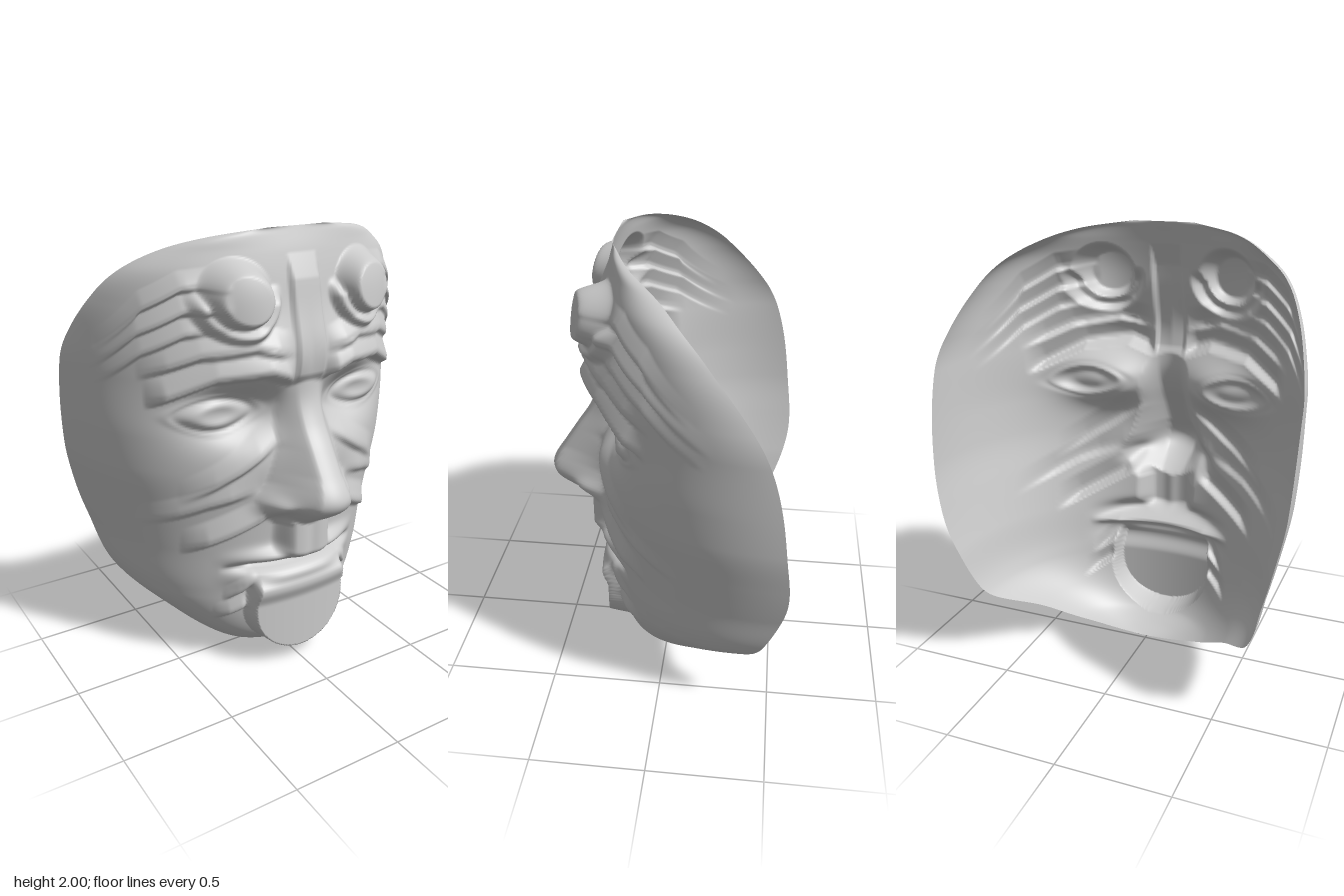
import * as THREE from 'three';

const clamp = (v) => Math.min(1, Math.max(0, v));
const ease = (v) => { const t = clamp(v); return t * t * (3 - 2 * t); };
const gauss = (dx, dy) => Math.exp(-(dx * dx + dy * dy));

// Piecewise-linear lookup in a list of [key, value] pairs
function lerpTable(pts, k) {
  if (k <= pts[0][0]) return pts[0][1];
  for (let i = 1; i < pts.length; i++) {
    const [a, va] = pts[i - 1], [b, vb] = pts[i];
    if (k <= b) return va + ((vb - va) * (k - a)) / (b - a);
  }
  return pts[pts.length - 1][1];
}

// Catmull-Rom version for the large smooth contours
function smoothTable(pts, k) {
  let i = 0;
  while (i < pts.length - 2 && k > pts[i + 1][0]) i++;
  const p1 = pts[i], p2 = pts[i + 1], p0 = pts[i - 1] || p1, p3 = pts[i + 2] || p2;
  const d = p2[0] - p1[0], t = clamp((k - p1[0]) / d);
  const m1 = ((p2[1] - p0[1]) / (p2[0] - p0[0])) * d;
  const m2 = ((p3[1] - p1[1]) / (p3[0] - p1[0])) * d;
  const t2 = t * t, t3 = t2 * t;
  return (2 * t3 - 3 * t2 + 1) * p1[1] + (t3 - 2 * t2 + t) * m1 + (3 * t2 - 2 * t3) * p2[1] + (t3 - t2) * m2;
}

// Rim half width, rim depth and centre depth, all by height
const rimWidth = [[0, 0.03], [0.015, 0.12], [0.05, 0.23], [0.1, 0.33], [0.2, 0.46], [0.35, 0.62], [0.6, 0.7],
  [0.8, 0.75], [1, 0.785], [1.4, 0.8], [1.52, 0.785], [1.7, 0.725], [1.83, 0.64], [1.92, 0.5], [1.97, 0.35], [2, 0.14]];
const rimDepth = [[0, 0.02], [0.05, -0.03], [0.1, -0.09], [0.2, -0.21], [0.32, -0.4], [0.4, -0.46], [0.7, -0.55],
  [1, -0.53], [1.3, -0.48], [1.5, -0.4], [1.75, -0.2], [1.86, -0.08], [1.92, 0.01], [1.97, 0.13], [2, 0.22]];
const centreDepth = [[0, 0.02], [0.03, 0.1], [0.08, 0.18], [0.2, 0.23], [0.4, 0.25], [0.6, 0.27], [0.8, 0.29],
  [1, 0.31], [1.25, 0.31], [1.5, 0.31], [1.75, 0.28], [1.9, 0.25], [2, 0.22]];

// Nose: ridge line, then flat width and foot width
const noseLine = [[0.74, 0.36], [0.77, 0.41], [0.81, 0.48], [0.85, 0.535], [0.89, 0.555], [0.93, 0.545], [1, 0.5],
  [1.1, 0.435], [1.2, 0.37], [1.3, 0.33], [1.42, 0.32]];
const noseFlat = [[0.74, 0.05], [0.88, 0.08], [1, 0.055], [1.4, 0.05]];
const noseFoot = [[0.74, 0.16], [0.8, 0.21], [0.87, 0.24], [0.95, 0.19], [1.1, 0.14], [1.25, 0.12], [1.42, 0.09]];

// Overlapping carved bands: lower edge by |x|, thickness, height, end taper
const bands = [
  { edge: [[0.07, 1.36], [0.2, 1.41], [0.4, 1.39], [0.62, 1.28]], thick: 0.13, h: 0.05, taper: 0.05 }, // brow
  { edge: [[0.08, 1.48], [0.25, 1.52], [0.45, 1.49], [0.64, 1.4]], thick: 0.12, h: 0.03, taper: 0.08 }, // upper brow
  { edge: [[0.36, 1.61], [0.5, 1.58], [0.63, 1.5], [0.76, 1.34]], thick: 0.09, h: 0.025, taper: 0.12 }, // forehead folds
  { edge: [[0.36, 1.69], [0.5, 1.67], [0.64, 1.58], [0.77, 1.4]], thick: 0.09, h: 0.03, taper: 0.12 },
  { edge: [[0.36, 1.78], [0.5, 1.76], [0.62, 1.68], [0.74, 1.5]], thick: 0.09, h: 0.025, taper: 0.12 },
  { edge: [[0.1, 1.12], [0.3, 0.98], [0.52, 0.84]], thick: 0.13, h: 0.022, taper: 0.12 }, // cheek folds
  { edge: [[0.22, 0.89], [0.42, 0.82], [0.64, 0.7]], thick: 0.12, h: 0.02, taper: 0.12 },
  { edge: [[0.14, 0.78], [0.3, 0.69], [0.5, 0.58]], thick: 0.14, h: 0.04, taper: 0.08 },
  { edge: [[0.22, 0.32], [0.37, 0.22]], thick: 0.1, h: 0.03, taper: 0.05 }, // chin tufts
  { edge: [[0.22, 0.43], [0.34, 0.33]], thick: 0.09, h: 0.03, taper: 0.05 },
];

function bandHeight({ edge, thick, h, taper }, x, y) {
  const x0 = edge[0][0], x1 = edge[edge.length - 1][0];
  if (x < x0 || x > x1) return 0;
  const v = (y - lerpTable(edge, x)) / thick;
  if (v < 0 || v > 1) return 0;
  return h * clamp((x - x0) / taper) * clamp((x1 - x) / taper) * Math.min(clamp(v / 0.2), clamp((1 - v) / 0.6));
}

// Depth of the mask at a point, mirrored through |x|
function depth(px, y, width) {
  const x = Math.abs(px), back = smoothTable(rimDepth, y), mid = smoothTable(centreDepth, y);
  const c = Math.sqrt(Math.max(0, 1 - (x / width) ** 2));
  let z = back + (mid - back) * Math.pow(c, 0.88 + 0.14 * ease((y - 1.15) / 0.35));
  const inner = clamp((1 - x / width) / 0.05); // keeps the rim clean

  // Brow shelf
  z += 0.035 * gauss((x - 0.2) / 0.22, (y - 1.51) / 0.13);

  // Eye sockets, deepest at the inner corner, with eyeballs and lids
  z -= 0.12 * gauss((x - 0.27) / 0.19, (y - 1.25) / 0.115);
  const ex = (x - 0.365) / 0.165, ey = (y - 1.25) / (0.07 - 0.015 * ex * ex);
  const e = ex * ex + ey * ey;
  z += 0.045 * ease(1.15 - e) + 0.006 * Math.exp(-(((Math.sqrt(e) - 1.15) / 0.15) ** 2));

  // Brow, forehead, cheek and chin bands
  for (const b of bands) z += inner * bandHeight(b, x, y);

  // Forehead knobs, each resting in a crescent
  const dx = x - 0.3, dy = y - 1.75, r = Math.hypot(dx, dy);
  const knob = 0.125 * ease((0.15 - r) / 0.06) * (1 - 8 * r * r);
  const crescent = 0.055 * ease((0.19 - r) / 0.04) * ease((0.04 - dy) / 0.08);
  z += Math.max(knob, crescent);

  // Central forehead strip
  z += 0.02 * clamp((0.075 - x) / 0.012) * clamp((1.9 - y) / 0.1) * clamp((y - 1.36) / 0.05);

  // Nose
  if (y > 0.74 && y < 1.42) {
    const a = lerpTable(noseFlat, y), b = lerpTable(noseFoot, y);
    const k = clamp((b - x) / (b - a));
    z += Math.max(0, smoothTable(noseLine, y) - 4 * x * x - z) * Math.pow(k, 0.8);
  }
  // Nostril wings
  z += 0.05 * gauss((x - 0.18) / 0.05, (y - 0.85) / 0.045);

  // Lips and mouth line
  const lip = ease((0.4 - x) / 0.3);
  z += lip * (0.06 * gauss(0, (y - 0.58 + 0.15 * x * x) / 0.035) + 0.06 * gauss(0, (y - 0.465) / 0.045));
  z -= 0.045 * clamp((0.36 - x) / 0.14) * gauss(0, (y - 0.525 + 0.1 * x * x) / 0.018);

  // Rounded upper lip block with a shallow groove
  const k = ease((0.15 - x) / 0.07) * ease((y - 0.545 - 1.5 * x * x) / 0.05) * clamp((0.82 - y) / 0.04);
  z += Math.max(0, 0.372 - 1.5 * x * x - 0.01 * gauss(x / 0.03, 0) - z) * k;

  // Chin plate with a gently curved face and sharp rim
  const cy = y < 0.3 ? (y - 0.3) / 0.24 : (y - 0.3) / 0.42;
  const plate = 1 - Math.hypot(x / 0.25, cy);
  if (y < 0.48 && plate > 0) {
    const face = 0.3 + 0.025 * ease((y - 0.33) / 0.08) - 0.4 * x * x;
    z += Math.max(0, face - z) * clamp(plate / 0.06) * ease((0.48 - y) / 0.06);
  }
  return z;
}

// Open shell: rows by height, columns crowded toward the rim
function maskGeometry(rows, cols) {
  const pos = [], index = [];
  for (let j = 0; j <= rows; j++) {
    const t = j / rows;
    const y = 0.6 * 2 * t + 0.4 * (1 - Math.cos(Math.PI * t));
    const width = smoothTable(rimWidth, y);
    for (let i = 0; i <= cols; i++) {
      const s = (2 * i) / cols - 1;
      const x = width * Math.sin((s * Math.PI) / 2);
      pos.push(x, y, depth(x, y, width));
      if (i < cols && j < rows) {
        const a = j * (cols + 1) + i, b = a + cols + 1;
        index.push(a, a + 1, b + 1, a, b + 1, b);
      }
    }
  }
  const g = new THREE.BufferGeometry();
  g.setAttribute('position', new THREE.Float32BufferAttribute(pos, 3));
  g.setIndex(index);
  g.computeVertexNormals();
  return g;
}

export function createModel() {
  const group = new THREE.Group();
  group.name = 'mask';
  const material = new THREE.MeshStandardMaterial({ color: 0xcccccc, side: THREE.DoubleSide });
  const face = new THREE.Mesh(maskGeometry(240, 240), material);
  face.name = 'faceShell';
  group.add(face);
  return group;
}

=-=-=-=-=

◆ REQUIRED WORK ◆
Would you retype the lines above from the one with "z -= 0.045 *" down to the one with "const k = ease((0.15", word for word, both ends included and no other lines?

◆ YOUR SOLUTION ◆
  z -= 0.045 * clamp((0.36 - x) / 0.14) * gauss(0, (y - 0.525 + 0.1 * x * x) / 0.018);

  // Rounded upper lip block with a shallow groove
  const k = ease((0.15 - x) / 0.07) * ease((y - 0.545 - 1.5 * x * x) / 0.05) * clamp((0.82 - y) / 0.04);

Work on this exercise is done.